Mississauga, like Winnebago or Pontiac, is a vaguely colorful name popularized to describe the bland and conformist, without much thought as to what it means or who it represents. Business reporters call this “branding.”
In 1967 voters in a Toronto suburb chose “Mississauga” as the name of their city. Few knew then or now who the Mississauga were, or why they vanished.
Mississauga Portraits is a rich, vibrant account of a people who thrived for generations on the north shore of Lake Ontario. Their whole history is erased from the landscape, in the same way that revisionists would retouch a painting.
Historian Donald B. Smith recalls that, as a student finalizing his 1975 doctoral thesis, he looked up a 19th century portrait of the Mississauga’s Joseph Sawyer in the art collection of the Toronto Reference Library: “In the oil painting, the head chief of the Mississauga of the Credit appears strong and resolute, neither happy nor sad, without any apparent attitude.” Years later, Smith makes a disturbing discovery: the chief’s portrait had been retouched to conceal his true expression. “The overpainting mistranslated the painter’s interpretation of his subject’s facial expression. Now, the chief’s look of dejection, deception and betrayal clearly emerged. This is the accurate image.”
The Mississauga hunted, fished and farmed on what is now Dundas Street West in Toronto, when the water was so clean you could angle for salmon. They produced maple syrup, and paddled Lake Ontario by birch bark canoe. They also encountered settlers who gave these Ojibwe their mistaken Anglicized name of Mississauga, from ma-se-sau-gee, meaning “clan.”
All this ended by 1820, when the last of the Mississauga’s lands were expropriated for a keg of rum and an ox. “The Mississauga still had no idea of what buying and selling land meant, no idea of the implications of the agreement,” writes Smith, of the University of Calgary.
The epilogue is recounted in vivid detail in Mississauga Portraits.

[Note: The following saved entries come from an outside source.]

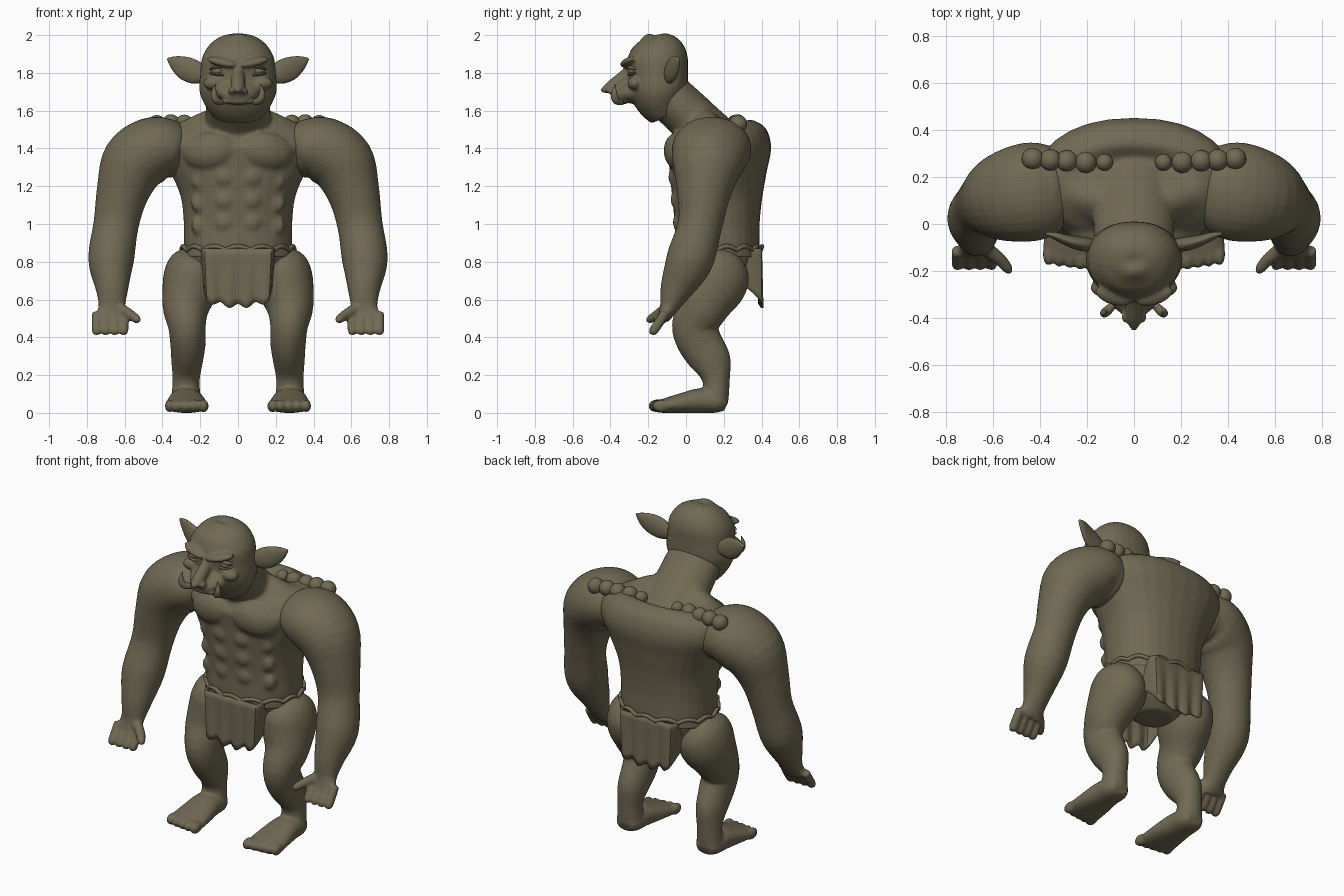
import bpy, bmesh, math
from mathutils import Vector, Matrix, Euler

if "Cube" in bpy.data.objects:
    bpy.data.objects.remove(bpy.data.objects["Cube"], do_unlink=True)

OLIVE = (0.16, 0.14, 0.085, 1)
mat = bpy.data.materials.new("olive clay")
mat.use_nodes = True
mat.diffuse_color = OLIVE
bsdf = mat.node_tree.nodes["Principled BSDF"]
bsdf.inputs["Base Color"].default_value = OLIVE
bsdf.inputs["Roughness"].default_value = 0.8


def spline(rows, steps=4):
    """Catmull-Rom interpolation of ring rows."""
    rows = [Vector(r) for r in rows]
    out = []
    for i in range(len(rows) - 1):
        p0, p1, p2 = rows[max(i - 1, 0)], rows[i], rows[i + 1]
        p3 = rows[min(i + 2, len(rows) - 1)]
        for k in range(steps):
            t = k / steps
            out.append(0.5 * (2 * p1 + (p2 - p0) * t + (2 * p0 - 5 * p1 + 4 * p2 - p3) * t**2
                              + (3 * p1 - p0 - 3 * p2 + p3) * t**3))
    return out + [rows[-1]]


def loft(bm, rows, ref="X", power=1.0, sides=28):
    """Skin rings (x, y, z, radius along ref, other radius)."""
    axis = {"X": Vector((1, 0, 0)), "Y": Vector((0, 1, 0)), "Z": Vector((0, 0, 1))}[ref]
    rows = spline(rows)
    mids = [Vector(r[:3]) for r in rows]
    rings = []
    for i, r in enumerate(rows):
        t = (mids[min(i + 1, len(mids) - 1)] - mids[max(i - 1, 0)]).normalized()
        u = (axis - axis.dot(t) * t).normalized()
        v = t.cross(u)
        ring = []
        for k in range(sides):
            a = math.tau * k / sides
            c, s = math.cos(a), math.sin(a)
            c = math.copysign(abs(c) ** power, c)
            s = math.copysign(abs(s) ** power, s)
            ring.append(bm.verts.new(mids[i] + u * c * max(r[3], 0.002) + v * s * max(r[4], 0.002)))
        rings.append(ring)
    for a, b in zip(rings, rings[1:]):
        for k in range(sides):
            n = (k + 1) % sides
            bm.faces.new((a[k], a[n], b[n], b[k]))
    bm.faces.new(rings[0][::-1])
    bm.faces.new(rings[-1])


def blob(bm, at, size, rot=(0, 0, 0)):
    m = Matrix.LocRotScale(Vector(at), Euler(rot), Vector(size))
    bmesh.ops.create_uvsphere(bm, u_segments=20, v_segments=12, radius=1, matrix=m)


def finish(bm, name, side=1, voxel=0, relax=4):
    """Make the object; a voxel size fuses its pieces into one skin."""
    for v in bm.verts:
        v.co.x *= side
    bmesh.ops.recalc_face_normals(bm, faces=bm.faces)
    for f in bm.faces:
        f.smooth = True
    me = bpy.data.meshes.new(name)
    bm.to_mesh(me)
    bm.free()
    me.materials.append(mat)
    ob = bpy.data.objects.new(name, me)
    bpy.context.collection.objects.link(ob)
    if voxel:
        rm = ob.modifiers.new("fuse", "REMESH")
        rm.mode, rm.voxel_size, rm.use_smooth_shade = "VOXEL", voxel, True
        sm = ob.modifiers.new("relax", "SMOOTH")
        sm.factor, sm.iterations = 0.5, relax
    return ob


# Torso with neck, chest and belly muscles
bm = bmesh.new()
loft(bm, [(0, .17, .62, .1, .1), (0, .17, .69, .2, .17), (0, .17, .78, .26, .21),
          (0, .165, .88, .285, .225), (0, .165, 1.0, .287, .225), (0, .165, 1.15, .305, .24),
          (0, .17, 1.3, .37, .26), (0, .175, 1.42, .42, .275), (0, .165, 1.5, .38, .23),
          (0, .16, 1.55, .28, .15), (0, .17, 1.57, .16, .07)], power=.9)
loft(bm, [(0, .16, 1.42, .19, .15), (0, .07, 1.52, .178, .135),
          (0, -.01, 1.6, .172, .13), (0, -.1, 1.68, .17, .13)])
for s in (1, -1):
    blob(bm, (s * .15, -.04, 1.385), (.145, .075, .1), (0, s * .15, s * .2))
    for i, z in enumerate((1.25, 1.13, 1.01)):
        blob(bm, (s * .068, -.062 + i * .012, z), (.056, .032, .052))
        blob(bm, (s * .2, -.015 + i * .012, z - .02), (.05, .03, .05))
finish(bm, "torso", voxel=.012, relax=5)

# Head with jaw, brow and snout
bm = bmesh.new()
loft(bm, [(0, -.1, 1.57, .13, .09), (0, -.13, 1.64, .18, .13), (0, -.145, 1.71, .205, .155),
          (0, -.15, 1.8, .2, .16), (0, -.155, 1.89, .187, .16), (0, -.17, 1.96, .135, .12),
          (0, -.18, 1.995, .06, .055), (0, -.18, 2.004, .01, .01)], power=.92)
loft(bm, [(0, -.2, 1.72, .15, .1), (0, -.28, 1.7, .125, .07), (0, -.34, 1.685, .095, .04),
          (0, -.385, 1.665, .05, .02)])
loft(bm, [(0, -.27, 1.81, .03, .05), (0, -.33, 1.765, .035, .045), (0, -.4, 1.725, .034, .032),
          (0, -.45, 1.703, .012, .01)])
for s in (1, -1):
    blob(bm, (s * .085, -.305, 1.858), (.085, .04, .022), (.2, -s * .22, s * .3))
    blob(bm, (s * .032, -.395, 1.705), (.022, .025, .018))
    blob(bm, (s * .13, -.27, 1.745), (.055, .04, .035))
blob(bm, (0, -.345, 1.648), (.09, .04, .016))
finish(bm, "head", voxel=.009, relax=3)

# Swag belt and waistband
cu = bpy.data.curves.new("belt", "CURVE")
cu.dimensions, cu.bevel_depth, cu.bevel_resolution = "3D", .012, 2
sp = cu.splines.new("POLY")
sp.points.add(139)
sp.use_cyclic_u = True
for i, p in enumerate(sp.points):
    a = math.tau * i / 140
    p.co = (.298 * math.cos(a), .165 + .237 * math.sin(a), .862 + .02 * abs(math.sin(7 * a)), 1)
cu.materials.append(mat)
bpy.context.collection.objects.link(bpy.data.objects.new("belt", cu))
bm = bmesh.new()
loft(bm, [(0, .165, .825, .3, .236), (0, .165, .875, .295, .234)])
finish(bm, "waistband")


# Loincloth panels with pleats and folded-back sides
def panel(name, y, inward):
    bm = bmesh.new()
    cols, rows = 36, 8
    grid = []
    for i in range(cols + 1):
        u = 2 * i / cols - 1
        edge = max(abs(u) - .8, 0) / .2
        x = math.copysign(min(abs(u) / .8, 1) * .175 + edge * .02, u)
        low = .565 + .03 * min(abs(u) / .8, 1) ** 2 + .012 * math.cos(u * 14) + edge * .09
        col = []
        for j in range(rows + 1):
            t = j / rows
            pleat = .008 * math.cos(u * 14) * t
            col.append(bm.verts.new((x * (1.02 - .08 * t), y + inward * (edge * .11 + pleat + .006),
                                     .87 + (low - .87) * t)))
        grid.append(col)
    for a, b in zip(grid, grid[1:]):
        for j in range(rows):
            bm.faces.new((a[j], b[j], b[j + 1], a[j + 1]))
    ob = finish(bm, name)
    sol = ob.modifiers.new("thickness", "SOLIDIFY")
    sol.thickness, sol.offset = .012, 0
    for o in bpy.context.selected_objects:
        o.select_set(False)
    ob.select_set(True)
    bpy.context.view_layer.objects.active = ob
    bpy.ops.object.shade_smooth_by_angle(angle=math.radians(40))


panel("front_loincloth", -.08, 1)
panel("back_loincloth", .402, -1)

for s, side in ((1, "left"), (-1, "right")):
    # Arm with hand and fingers
    bm = bmesh.new()
    loft(bm, [(.31, .15, 1.4, .16, .12), (.36, .145, 1.405, .195, .15), (.45, .135, 1.395, .21, .172),
              (.55, .115, 1.32, .19, .175), (.61, .095, 1.17, .145, .14), (.645, .075, 1.0, .118, .12),
              (.672, .02, .81, .125, .121), (.667, -.05, .66, .088, .087),
              (.668, -.09, .56, .05, .07), (.675, -.12, .5, .032, .09)], ref="Y")
    blob(bm, (.36, .145, 1.4), (.1, .19, .155))
    for i in range(4):
        x = .605 + i * .048
        loft(bm, [(x, -.11, .53, .025, .025), (x, -.145, .475, .026, .026),
                  (x, -.175, .43, .024, .024), (x, -.183, .414, .012, .012)])
    loft(bm, [(.62, -.11, .55, .03, .03), (.57, -.15, .52, .027, .027),
              (.535, -.19, .495, .022, .022), (.52, -.205, .488, .01, .01)], ref="Z")
    finish(bm, side + "_arm", s, .0095, 3)

    # Leg with foot and toes
    bm = bmesh.new()
    loft(bm, [(.21, .18, .83, .09, .1), (.235, .17, .77, .14, .165), (.25, .145, .68, .15, .175),
              (.275, .09, .56, .125, .135), (.27, .045, .46, .1, .12), (.265, .075, .37, .094, .118),
              (.27, .135, .27, .083, .105), (.275, .16, .17, .072, .072), (.275, .155, .06, .08, .07)])
    loft(bm, [(.275, .215, .045, .05, .035), (.275, .17, .057, .08, .057), (.275, .08, .065, .09, .066),
              (.273, -.02, .052, .105, .053), (.273, -.13, .036, .115, .036),
              (.273, -.155, .036, .1, .03)], power=.9)
    for i in range(5):
        blob(bm, (.183 + i * .045, -.155 + .006 * i, .037), (.028 - .001 * i, .046, .034))
    finish(bm, side + "_leg", s, .01, 3)

    # Ear
    bm = bmesh.new()
    loft(bm, [(.17, -.09, 1.785, .035, .025), (.22, -.085, 1.8, .06, .03), (.28, -.07, 1.825, .062, .024),
              (.335, -.05, 1.855, .038, .016), (.372, -.04, 1.875, .006, .006)], ref="Z")
    finish(bm, side + "_ear", s)

    # Eye with lids
    bm = bmesh.new()
    blob(bm, (.11, -.283, 1.81), (.03, .024, .02))
    finish(bm, side + "_eye", s)
    bm = bmesh.new()
    for z, tilt in ((1.828, .2), (1.793, -.15)):
        blob(bm, (.112, -.283, z), (.042, .026, .009), (0, tilt, .25))
    finish(bm, side + "_eyelids", s)

    # Tusk
    bm = bmesh.new()
    loft(bm, [(.085, -.34, 1.645, .016, .016), (.115, -.37, 1.655, .02, .02),
              (.128, -.38, 1.69, .016, .016), (.12, -.375, 1.74, .002, .002)], ref="Y", sides=16)
    finish(bm, side + "_tusk", s)

    # Row of shoulder beads
    bm = bmesh.new()
    for x, y, z, r in ((.43, .277, 1.53, .047), (.355, .272, 1.535, .046), (.285, .268, 1.533, .046),
                       (.205, .262, 1.533, .046), (.125, .262, 1.535, .036)):
        blob(bm, (x, y, z), (r, r, r))
    finish(bm, side + "_shoulder_beads", s)
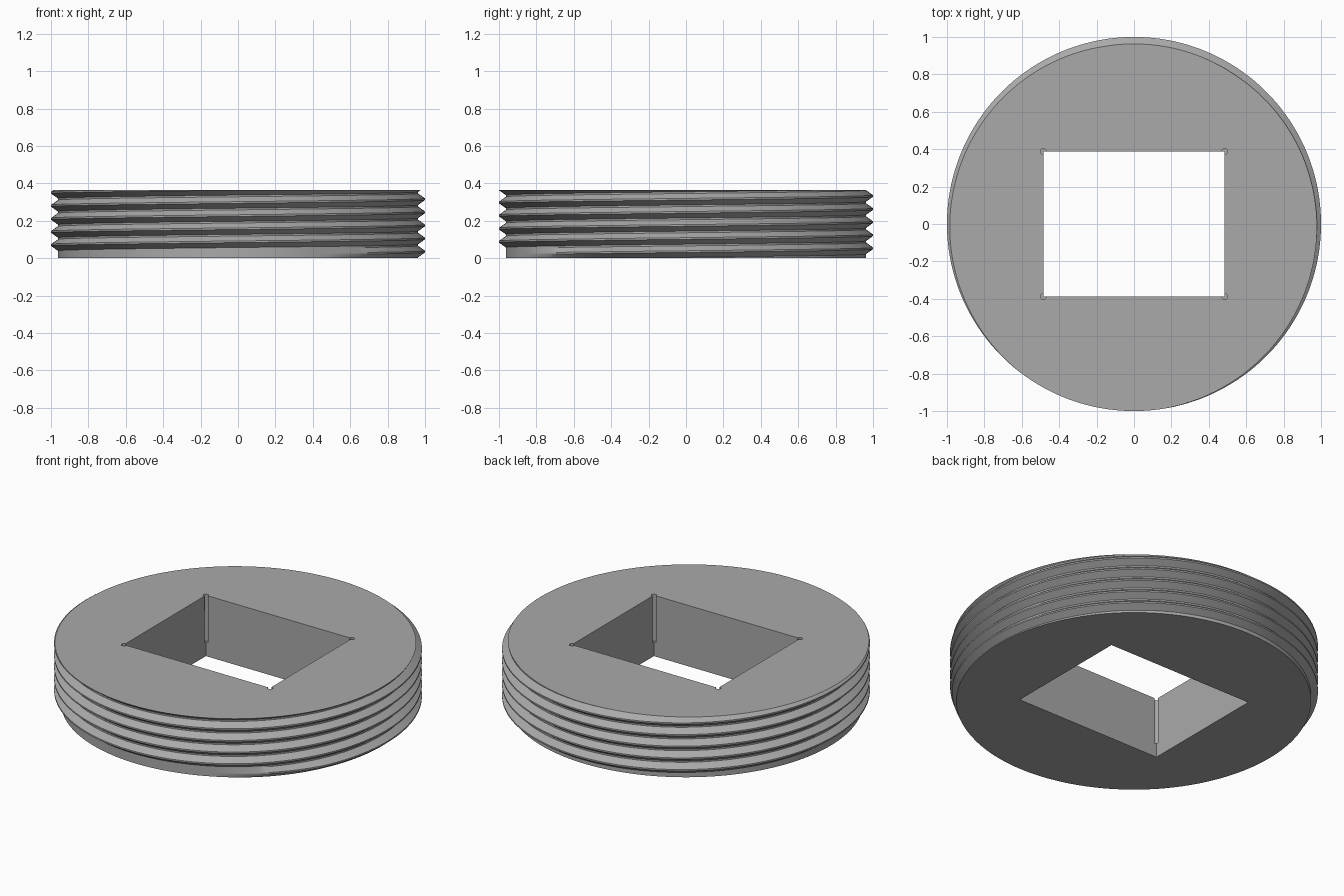
import bpy
import bmesh
from math import pi, cos, sin, radians

if "Cube" in bpy.data.objects:
    bpy.data.objects.remove(bpy.data.objects["Cube"])

HEIGHT = 0.365
OUTER = 1.0
DEPTH = 0.037            # thread depth
PITCH = 0.07
CREST = PITCH / 16       # half width of the flat crest
ROOT = PITCH * 7 / 16    # half width of the thread at its root
PHASE = PITCH / 2        # height of the first crest at angle zero
START, FADE = -0.175, 0.1  # thread run-in, in turns
SEGMENTS = 180
TURNS = range(-2, 8)

steel = bpy.data.materials.new("grey_metal")
steel.use_nodes = True
grey = (0.4, 0.4, 0.4, 1)
steel.diffuse_color = grey
steel.node_tree.nodes["Principled BSDF"].inputs["Base Color"].default_value = grey


def clamp(v, low=0.0, high=1.0):
    return max(low, min(high, v))


def thread_radius(turn, z):
    """Radius of the threaded wall at a height, for an angle given in turns."""
    k = round((z - PHASE) / PITCH - turn)
    distance = abs(z - PHASE - PITCH * (k + turn))
    rise = 1 - clamp((distance - CREST) / (ROOT - CREST))
    return OUTER - DEPTH + DEPTH * rise * clamp((k + turn - START) / FADE)


def make_object(name, bm):
    bmesh.ops.recalc_face_normals(bm, faces=bm.faces)
    mesh = bpy.data.meshes.new(name)
    bm.to_mesh(mesh)
    bm.free()
    mesh.materials.append(steel)
    obj = bpy.data.objects.new(name, mesh)
    bpy.context.scene.collection.objects.link(obj)
    return obj


# Threaded plug: helical rows of points, trimmed flat at both ends
bm = bmesh.new()
columns = []
for i in range(SEGMENTS + 1):
    turn = i / SEGMENTS
    heights = [0.0]
    for k in TURNS:
        crest = PHASE + PITCH * (k + turn)
        heights += [clamp(crest + d, 0, HEIGHT) for d in (-ROOT, -CREST, CREST, ROOT)]
    heights.append(HEIGHT)
    column = []
    for z in heights:
        r = thread_radius(turn, z)
        column.append(bm.verts.new((r * cos(2 * pi * turn), r * sin(2 * pi * turn), z)))
    columns.append(column)
for a, b in zip(columns, columns[1:]):
    for j in range(len(a) - 1):
        bm.faces.new((a[j], b[j], b[j + 1], a[j + 1]))
bmesh.ops.remove_doubles(bm, verts=bm.verts, dist=0.0002)
for level in (0, HEIGHT):
    rim = [e for e in bm.edges if e.is_boundary
           and all(abs(v.co.z - level) < 0.001 for v in e.verts)]
    bmesh.ops.edgeloop_fill(bm, edges=rim)
plug = make_object("threaded_plug", bm)

# Rectangular through hole
HALF_X, HALF_Y = 0.485, 0.388
bm = bmesh.new()
bmesh.ops.create_cube(bm, size=1)
bmesh.ops.scale(bm, vec=(2 * HALF_X, 2 * HALF_Y, 2), verts=bm.verts)
cutters = [make_object("hole_cutter", bm)]

# Round corner reliefs, stopping short of the underside
RELIEF_FLOOR = 0.085
bm = bmesh.new()
for sx in (-1, 1):
    for sy in (-1, 1):
        made = bmesh.ops.create_cone(bm, cap_ends=True, segments=24,
                                     radius1=0.015, radius2=0.015, depth=1)
        bmesh.ops.translate(bm, verts=made["verts"],
                            vec=(sx * HALF_X, sy * HALF_Y, RELIEF_FLOOR + 0.5))
cutters.append(make_object("relief_cutter", bm))

for cutter in cutters:
    cutter.hide_render = True
    cut = plug.modifiers.new(cutter.name, "BOOLEAN")
    cut.operation = "DIFFERENCE"
    cut.solver = "EXACT"
    cut.object = cutter

# Bake the cuts and drop the helpers
depsgraph = bpy.context.evaluated_depsgraph_get()
baked = bpy.data.meshes.new_from_object(plug.evaluated_get(depsgraph))
plug.modifiers.clear()
plug.data = baked
for cutter in cutters:
    bpy.data.objects.remove(cutter)

for obj in bpy.context.selected_objects:
    obj.select_set(False)
plug.select_set(True)
bpy.context.view_layer.objects.active = plug
bpy.ops.object.shade_smooth_by_angle(angle=radians(30))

There was Chief Sawyer, who was driven to drink, and became such a hopeless alcoholic, he sold his own son as a farm labourer for a gallon of whiskey; the boy escaped, and father and son later reconciled.
There was Catherine Sutton, a Christian convert who travelled to London and petitioned Queen Victoria for help. “How can the poor Indian be civilized?” she said. “As soon as he makes his land valuable then he is driven further back.”
And there was Maungwudaus, another Methodist convert. Out of work and with a family to feed, he organized a “Wild Indian” show and spent the rest of his life on tour.
Maungwudaus played the Eastern U.S., where he presented President Zachary Taylor with a pair of snowshoes. He wowed London, where he dined with the Duke of Wellington; and played for royalty in Paris – the whole time jotting meticulous notes of his impressions. French gentlemen, he said, “never shave their faces; this makes them look as if they have no mouths”; and the English? “The women cannot walk alone; they must always be assisted by their men. They make their husbands carry their babies for them when walking.”
Maungwudaus, like the Mississauga on the Credit River, vanished in the end. The people and their stories are preserved in the pages of Mississauga Portraits.
By Holly Doan
Mississauga Portraits: Ojibwe Voices from Nineteenth-Century Canada by Donald B. Smith; University of Toronto Press; 520 pages; ISBN 9780-8020-94278; $37.95